As we cannot achieve UHC in a single attempt, it must be maintained continuously and collectively. We can never take a break. There is always opportunity for improvement, chances to increase service offerings, and populations that are being neglected. Today’s youth should be encouraged to take on leadership roles and actively participate in the development of the country’s UHC. As members of the new generation, we have the opportunity and responsibility to shape the future of healthcare and work towards a more equitable and sustainable system for all. Young people can be involved in the process of UHC sustainability and improvement by educating themselves about UHC, getting involved in advocacy efforts, participating in local and global health initiatives, supporting policies and initiatives that promote UHC, and sharing information about UHC with others. Creating a just and inclusive health system will not be possible without the participation from all parties in the society. By bringing in your contributions, academically, logistically, and politically, we can help move us closer and closer to our mutual goal.

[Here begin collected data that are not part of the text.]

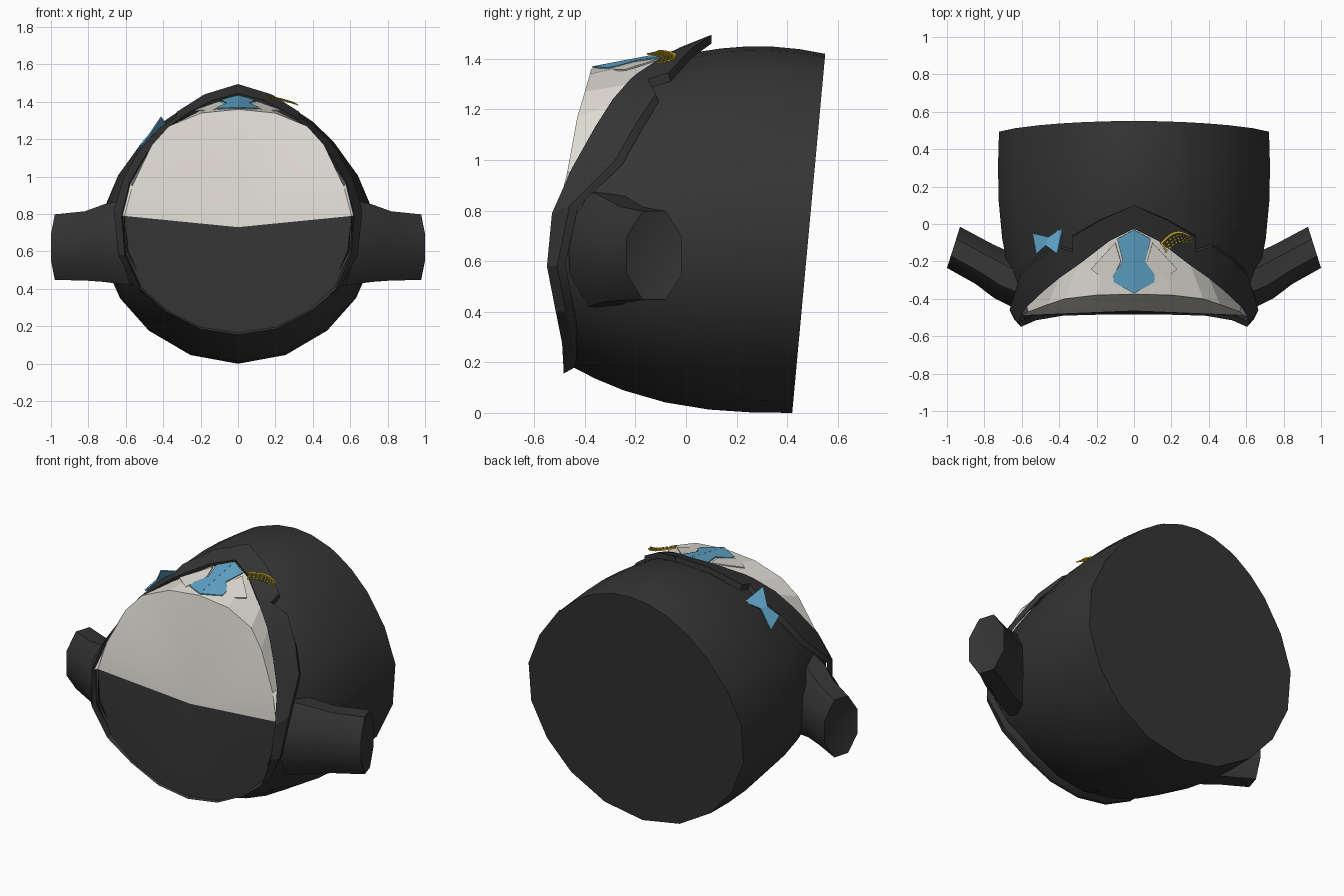
import bpy, bmesh
from math import sin, cos, pi, atan2, radians
from mathutils import Vector as V

if "Cube" in bpy.data.objects:
    bpy.data.objects.remove(bpy.data.objects["Cube"], do_unlink=True)


def material(name, rgb):
    m = bpy.data.materials.new(name)
    m.use_nodes = True
    m.diffuse_color = (*rgb, 1)
    m.node_tree.nodes["Principled BSDF"].inputs["Base Color"].default_value = (*rgb, 1)
    return m


BLACK = material("charcoal black", (0.035, 0.035, 0.035))
WHITE = material("warm white", (0.76, 0.73, 0.67))
BLUE = material("sky blue", (0.12, 0.39, 0.6))
GOLD = material("gold", (0.66, 0.46, 0.02))


def build(name, verts, faces, *mats, smooth=None, thick=0):
    mesh = bpy.data.meshes.new(name)
    mesh.from_pydata([tuple(v) for v in verts], [], faces)
    for m in mats:
        mesh.materials.append(m)
    bm = bmesh.new()
    bm.from_mesh(mesh)
    bmesh.ops.recalc_face_normals(bm, faces=bm.faces)
    bm.to_mesh(mesh)
    bm.free()
    ob = bpy.data.objects.new(name, mesh)
    bpy.context.collection.objects.link(ob)
    if thick:
        mod = ob.modifiers.new("thickness", "SOLIDIFY")
        mod.thickness, mod.offset = thick, 0
    if smooth:
        bpy.ops.object.select_all(action="DESELECT")
        ob.select_set(True)
        bpy.context.view_layer.objects.active = ob
        bpy.ops.object.shade_smooth_by_angle(angle=radians(smooth))
    return ob


def flip(p):
    return V((-p[0], p[1], p[2]))


def ring(half):
    # Closed loop from a half outline whose ends lie on the centre plane
    return [V(p) for p in half] + [flip(p) for p in half[-2:0:-1]]


def loft(rings, closed=True, wrap=False):
    # Quads between successive outlines
    n = len(rings[0])
    faces = []
    for r in range(len(rings) if wrap else len(rings) - 1):
        a, b = r * n, (r + 1) % len(rings) * n
        for i in range(n if closed else n - 1):
            j = (i + 1) % n
            faces.append((a + i, a + j, b + j, b + i))
    return [v for r in rings for v in r], faces


# Opening edge and outer lapel edge, bottom centre to top centre
inner = [(0, -.485, .155), (.2, -.485, .185), (.38, -.49, .275), (.525, -.515, .4),
         (.605, -.55, .58), (.622, -.53, .79), (.58, -.45, .97), (.485, -.36, 1.13),
         (.4, -.29, 1.24), (.3, -.22, 1.32), (.26, -.19, 1.345), (.13, -.09, 1.41),
         (0, -.025, 1.445)]
outer = [(0, -.44, .18), (.2, -.44, .2), (.39, -.45, .29), (.54, -.475, .4),
         (.64, -.51, .58), (.665, -.46, .82), (.61, -.28, 1), (.53, -.2, 1.14),
         (.42, -.12, 1.26), (.33, -.15, 1.32), (.33, -.07, 1.345), (.18, .02, 1.44),
         (0, .1, 1.495)]


def sink(p, d=.035):
    p = V(p)
    return p + (V((p.x * .8, .1, .75)) - p).normalized() * d


# Jacket shell, swept from the opening to the slanted back
def shell_point(p, t):
    f = V((p[0] * .97, p[1] + .04, p[2] + (.025 if p[2] < .7 else -.025)))
    a = atan2(p[0], .71 - p[2])
    h = max(0, -cos(a))
    z = .71 - .71 * cos(a)
    back = V((.742 * sin(a) * (1 - .15 * h - .04 * max(0, cos(a))), .42 + .092 * z, z))
    e = 1 - (1 - t) ** 2.7
    bulge = t * (1 - t)
    return V(((f.x + (back.x - f.x) * e) * (1 + .06 * bulge),
              f.y + (back.y - f.y) * t,
              f.z + (back.z - f.z) * e + .12 * h * bulge))


steps = (0, .1, .23, .42, .62, .81, 1)
verts, faces = loft([ring([shell_point(p, t) for p in inner]) for t in steps])
size = len(verts) // len(steps)
faces.append(tuple(range(len(verts) - size, len(verts))))
build("jacket_body", verts, faces, BLACK, smooth=40)

# Raised collar and lapel band around the opening
band = [inner, outer, [sink(p) for p in outer], [sink(p) for p in inner]]
verts, faces = loft([ring(b) for b in band], wrap=True)
build("lapel_band", verts, faces, BLACK, smooth=25)

# Front panel: dark below, pale above
edge = [(.607, -.49, .79), (.565, -.47, .95), (.46, -.43, 1.17),
        (.37, -.4, 1.27), (.2, -.38, 1.34), (0, -.375, 1.36)]
low = [(x, max(y, -.5) + .01, z) for x, y, z in inner[:5]]
outline = ring(low + edge)
count = len(outline)
panel = build("front_panel", outline + [V((0, -.465, .73))],
              [(i, (i + 1) % count, count) for i in range(count)], BLACK, WHITE, smooth=30)
for f in panel.data.polygons:
    rim = [panel.data.vertices[i].co.z for i in f.vertices if i < count]
    f.material_index = int(min(rim) > .75)

# Shirt between the panel and the lapels
neck = [sink(inner[k], .02) for k in (5, 6, 8, 9, 11, 12)]
halves = [[V(p) for p in edge], neck]
verts, faces = loft([h + [flip(p) for p in h[-2::-1]] for h in halves], closed=False)
build("shirt", verts, faces, WHITE)


# Plates that follow the ridge of the shirt front
def on_shirt(x, y, lift=0):
    return V((x, y, 1.438 + .19 * y - .15 * x + lift))


flap = [on_shirt(x, y, -.003) for x, y in ((.1, -.1), (.23, -.24), (.13, -.32), (.07, -.2))]
tie = [on_shirt(x, y) for x, y in
       ((0, -.37), (.11, -.31), (.11, -.27), (.06, -.2), (.09, -.08), (0, -.03))]
for name, half, mat in (("collar_flap", flap, WHITE), ("necktie_half", tie, BLUE)):
    for side, pts in (("left_", half), ("right_", [flip(p) for p in half[::-1]])):
        build(side + name, pts, [tuple(range(len(pts)))], mat, thick=.006)

# Bow ornament on the right shoulder
bow = [(-.38, -.02, 1.27), (-.41, -.16, 1.32), (-.47, -.115, 1.23),
       (-.52, -.16, 1.17), (-.54, -.05, 1.13), (-.455, -.07, 1.23)]
build("bow_ornament", bow, [(0, 1, 2, 5), (5, 2, 3, 4)], BLUE, thick=.008)


# Sleeve stubs with a dished end
def sleeve_ring(centre, wide, tall, axis):
    across = V((-axis[1], axis[0], 0)).normalized()
    return [V(centre) + across * wide * cos(a) + V((0, 0, tall * sin(a)))
            for a in ((i + .5) * pi / 4 for i in range(8))]


rings = [sleeve_ring((.55, -.33, .65), .16, .25, (.9, .45)),
         sleeve_ring((.69, -.28, .645), .14, .225, (.9, .45)),
         sleeve_ring((.8, -.215, .63), .125, .2, (.9, .4)),
         sleeve_ring((.965, -.125, .623), .125, .19, (.95, .3))]
verts, faces = loft(rings)
tip = len(verts)
verts.append(V((.93, -.135, .63)))
faces += [(tip - 8 + i, tip - 8 + (i + 1) % 8, tip) for i in range(8)]
build("left_sleeve", verts, faces, BLACK, smooth=35)
build("right_sleeve", [flip(v) for v in verts], faces, BLACK, smooth=35)


# Gold crescent pin made of an arched bar and rows of small links
def arch(u, depth):
    # Point along the arch, u from 0 to 1, depth towards the front
    x = .14 + .16 * u + .02 * depth
    y = -.11 + .055 * sin(pi * min(u * .85 + .05, 1)) + .03 * u - .045 * depth
    return V((x, y, 1.435 - .26 * (x - .13) + .1 * (y + .1)))


arc = [[arch(i / 10, d) for i in range(11)] for d in (0, .25)]
verts, faces = loft(arc, closed=False)
build("pin_arch", verts, faces, GOLD, thick=.008)
verts, faces = [], []
for row in range(3):
    for i in range(9):
        u, d = (i + .2) / 9, .4 + row * .33
        k = len(verts)
        verts += [arch(u, d), arch(u + .07, d), arch(u + .07, d + .2), arch(u, d + .2)]
        faces.append((k, k + 1, k + 2, k + 3))
build("pin_links", verts, faces, GOLD, thick=.006)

The pathway for better health through UHC is an ongoing journey, not a destination. Let’s join hands!
Wasi, P. (2000). “Triangle that moves the mountain” and health systems reform movement in Thailand. Human Resources for Health Development Journal, 4, 106-110.
WHO, UNICEF, Plan International, International Association for Adolescent Health, Partnership for Maternal, Newborn & Child Health, Child Health Initiative, UN Major Group for Children and Youth, UNFPA . 2019. Adolescent health – the missing population in universal health coverage.https://plan-uk.org/file/plan-adolescent-health-reportpdf/download?token=VVsY-cTp
Authors: Ryan Jonathan Sitanggang, Praewa Kulatnam, Manilung Nalongsak, & Dian Faradiba